=== Available records ===
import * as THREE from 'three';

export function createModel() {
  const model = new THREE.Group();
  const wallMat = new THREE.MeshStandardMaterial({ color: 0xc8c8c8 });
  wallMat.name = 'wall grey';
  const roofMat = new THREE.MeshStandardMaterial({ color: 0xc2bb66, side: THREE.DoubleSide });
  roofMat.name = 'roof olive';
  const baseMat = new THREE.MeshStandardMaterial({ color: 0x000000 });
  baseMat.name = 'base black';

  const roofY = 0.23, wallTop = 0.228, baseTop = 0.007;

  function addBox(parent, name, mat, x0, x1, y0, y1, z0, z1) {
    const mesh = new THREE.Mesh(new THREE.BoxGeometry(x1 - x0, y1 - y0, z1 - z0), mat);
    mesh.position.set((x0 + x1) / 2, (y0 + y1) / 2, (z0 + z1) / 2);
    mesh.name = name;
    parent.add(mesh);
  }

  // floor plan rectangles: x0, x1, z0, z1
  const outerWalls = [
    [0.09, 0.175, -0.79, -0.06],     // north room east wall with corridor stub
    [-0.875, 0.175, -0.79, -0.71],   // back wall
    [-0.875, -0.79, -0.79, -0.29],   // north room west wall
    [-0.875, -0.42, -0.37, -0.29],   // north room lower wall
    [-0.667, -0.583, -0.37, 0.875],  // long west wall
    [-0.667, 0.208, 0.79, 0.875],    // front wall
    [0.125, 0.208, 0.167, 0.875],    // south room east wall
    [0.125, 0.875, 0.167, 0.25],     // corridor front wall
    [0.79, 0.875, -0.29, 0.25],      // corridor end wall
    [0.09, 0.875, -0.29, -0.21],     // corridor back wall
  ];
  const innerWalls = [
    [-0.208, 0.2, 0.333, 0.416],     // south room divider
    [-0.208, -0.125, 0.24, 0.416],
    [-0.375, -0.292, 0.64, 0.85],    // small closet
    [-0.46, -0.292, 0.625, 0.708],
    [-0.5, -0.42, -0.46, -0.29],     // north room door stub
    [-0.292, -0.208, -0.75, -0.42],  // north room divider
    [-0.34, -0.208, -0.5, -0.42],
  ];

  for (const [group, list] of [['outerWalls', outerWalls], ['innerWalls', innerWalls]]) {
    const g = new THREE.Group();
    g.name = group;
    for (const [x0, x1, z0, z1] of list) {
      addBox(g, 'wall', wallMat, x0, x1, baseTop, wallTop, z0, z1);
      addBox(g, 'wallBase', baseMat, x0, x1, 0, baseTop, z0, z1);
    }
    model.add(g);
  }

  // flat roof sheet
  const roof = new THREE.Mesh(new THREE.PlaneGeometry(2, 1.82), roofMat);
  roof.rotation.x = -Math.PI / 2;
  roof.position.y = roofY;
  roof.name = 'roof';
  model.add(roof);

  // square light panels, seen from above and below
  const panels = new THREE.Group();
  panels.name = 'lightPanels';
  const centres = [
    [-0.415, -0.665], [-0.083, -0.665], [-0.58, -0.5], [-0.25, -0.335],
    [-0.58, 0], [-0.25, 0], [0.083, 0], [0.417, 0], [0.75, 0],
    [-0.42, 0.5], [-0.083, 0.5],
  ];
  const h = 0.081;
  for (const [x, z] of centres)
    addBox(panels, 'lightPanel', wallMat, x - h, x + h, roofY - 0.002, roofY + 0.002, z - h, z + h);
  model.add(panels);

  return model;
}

=== Aim of the exercise ===
For the listing above, identify each line bearing "THREE".

=== Response for this exercise ===
import * as THREE from 'three';
  const model = new THREE.Group();
  const wallMat = new THREE.MeshStandardMaterial({ color: 0xc8c8c8 });
  const roofMat = new THREE.MeshStandardMaterial({ color: 0xc2bb66, side: THREE.DoubleSide });
  const baseMat = new THREE.MeshStandardMaterial({ color: 0x000000 });
    const mesh = new THREE.Mesh(new THREE.BoxGeometry(x1 - x0, y1 - y0, z1 - z0), mat);
    const g = new THREE.Group();
  const roof = new THREE.Mesh(new THREE.PlaneGeometry(2, 1.82), roofMat);
  const panels = new THREE.Group();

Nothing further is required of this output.